● **TASK INSTRUCTIONS**:
Reproduce exactly, from the data that follows, the line with "bmesh.ops.recalc_face_normals(bm, faces=bm.faces)", the line with "X, Y, H = 1.0, 0.312, 0.762", and every line that lies between them.

---------- SUPPLIED DATA

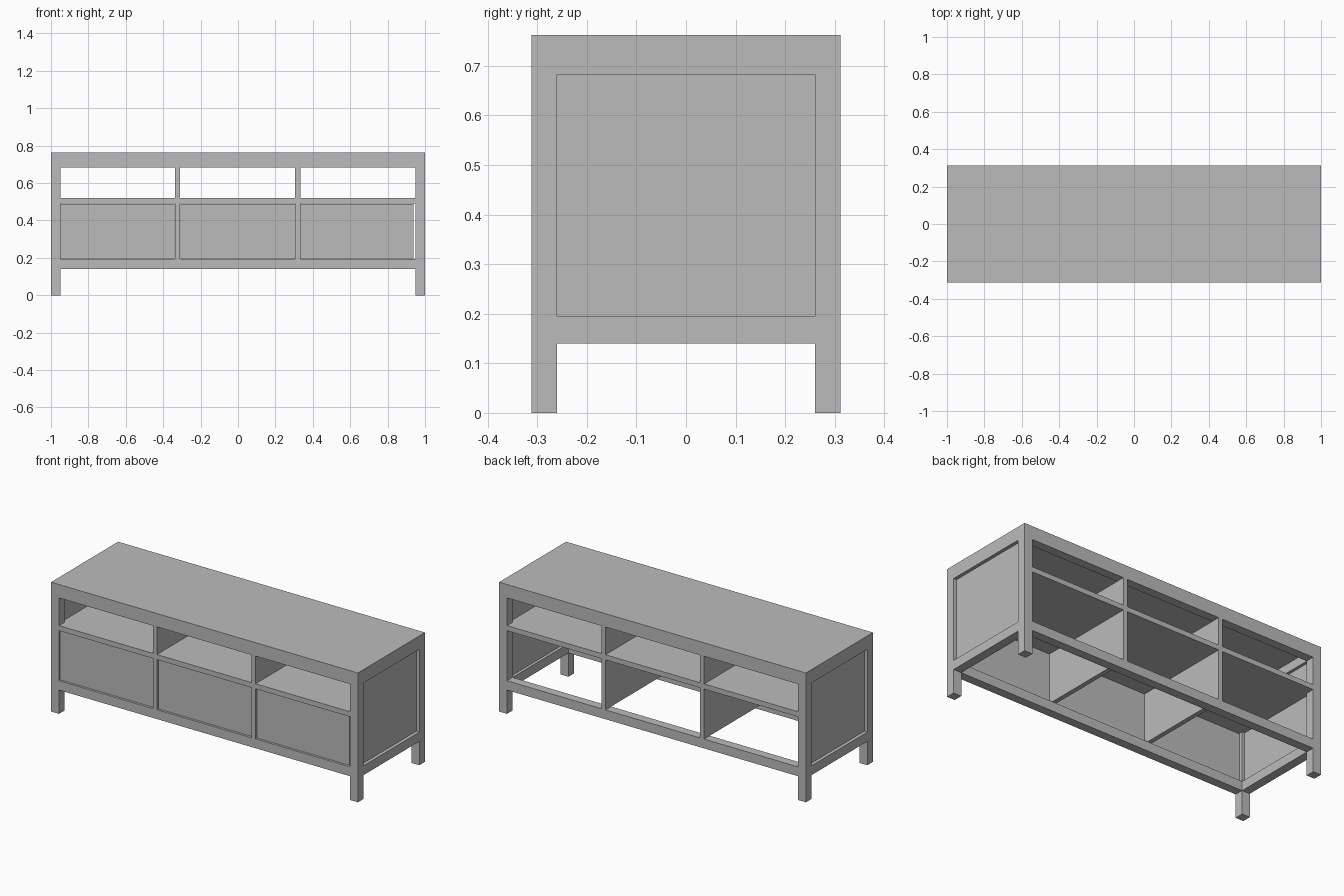
import bpy
import bmesh

if "Cube" in bpy.data.objects:
    bpy.data.objects.remove(bpy.data.objects["Cube"])

grey = bpy.data.materials.new("plain_grey")
grey.diffuse_color = (0.5, 0.5, 0.5, 1)
grey.use_nodes = True
grey.node_tree.nodes["Principled BSDF"].inputs["Base Color"].default_value = grey.diffuse_color


def plate(name, outline, z0, z1):
    """Extrude an xy outline from z0 up to z1."""
    bm = bmesh.new()
    face = bm.faces.new([bm.verts.new((x, y, z0)) for x, y in outline])
    top = bmesh.ops.extrude_face_region(bm, geom=[face])["geom"]
    bmesh.ops.translate(bm, vec=(0, 0, z1 - z0),
                        verts=[v for v in top if isinstance(v, bmesh.types.BMVert)])
    bmesh.ops.recalc_face_normals(bm, faces=bm.faces)
    mesh = bpy.data.meshes.new(name)
    bm.to_mesh(mesh)
    bm.free()
    mesh.materials.append(grey)
    obj = bpy.data.objects.new(name, mesh)
    bpy.context.collection.objects.link(obj)
    return obj


def box(name, x, y, z):
    x0, x1 = sorted(x)
    y0, y1 = sorted(y)
    return plate(name, [(x0, y0), (x1, y0), (x1, y1), (x0, y1)], *z)


X, Y, H = 1.0, 0.312, 0.762      # outer half width, half depth, height
PX, PY = 0.948, 0.26             # inner faces of the corner posts
PANEL_IN, PANEL_OUT = 0.965, 0.98
RAIL_LOW, RAIL_TOP = (0.14, 0.195), (0.683, 0.735)
SHELF = (0.49, 0.52)

# Table top
box("top_board", (-X, X), (-Y, Y), (0.735, H))

# Corner posts that run down into the legs
for sx, side in ((-1, "left"), (1, "right")):
    for sy, end in ((-1, "front"), (1, "back")):
        box(f"{end}_{side}_post", (sx * PX, sx * X), (sy * PY, sy * Y), (0, 0.735))

# Upper and lower rails around the frame
for level, z in (("lower", RAIL_LOW), ("upper", RAIL_TOP)):
    for sy, end in ((-1, "front"), (1, "back")):
        box(f"{level}_{end}_rail", (-PX, PX), (sy * PY, sy * Y), z)
    for sx, side in ((-1, "left"), (1, "right")):
        box(f"{level}_{side}_rail", (sx * PX, sx * X), (-PY, PY), z)

# Recessed side panels
for sx, side in ((-1, "left"), (1, "right")):
    box(f"{side}_panel", (sx * PANEL_IN, sx * PANEL_OUT), (-PY, PY), (0.195, 0.683))

# Shelf, notched around the posts
W = PANEL_IN
plate("shelf", [(-PX, -Y), (PX, -Y), (PX, -PY), (W, -PY), (W, PY), (PX, PY),
                (PX, Y), (-PX, Y), (-PX, PY), (-W, PY), (-W, -PY), (-PX, -PY)], *SHELF)

# Dividers above and below the shelf
dividers = ((-0.337, -0.31), (0.306, 0.333))
for i, x in enumerate(dividers, 1):
    box(f"upper_divider_{i}", x, (-Y, Y), (SHELF[1], 0.683))
    box(f"lower_divider_{i}", x, (-Y, Y), (0.195, SHELF[0]))

# Door fronts set slightly back; the right one leaves a small gap
doors = ((-0.948, -0.34), (-0.308, 0.304), (0.335, 0.937))
for i, x in enumerate(doors, 1):
    box(f"door_{i}", x, (-Y + 0.01, -Y + 0.03), (0.197, 0.488))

--------------------

● **RESULT OF THIS TASK**:
    bmesh.ops.recalc_face_normals(bm, faces=bm.faces)
    mesh = bpy.data.meshes.new(name)
    bm.to_mesh(mesh)
    bm.free()
    mesh.materials.append(grey)
    obj = bpy.data.objects.new(name, mesh)
    bpy.context.collection.objects.link(obj)
    return obj


def box(name, x, y, z):
    x0, x1 = sorted(x)
    y0, y1 = sorted(y)
    return plate(name, [(x0, y0), (x1, y0), (x1, y1), (x0, y1)], *z)


X, Y, H = 1.0, 0.312, 0.762      # outer half width, half depth, height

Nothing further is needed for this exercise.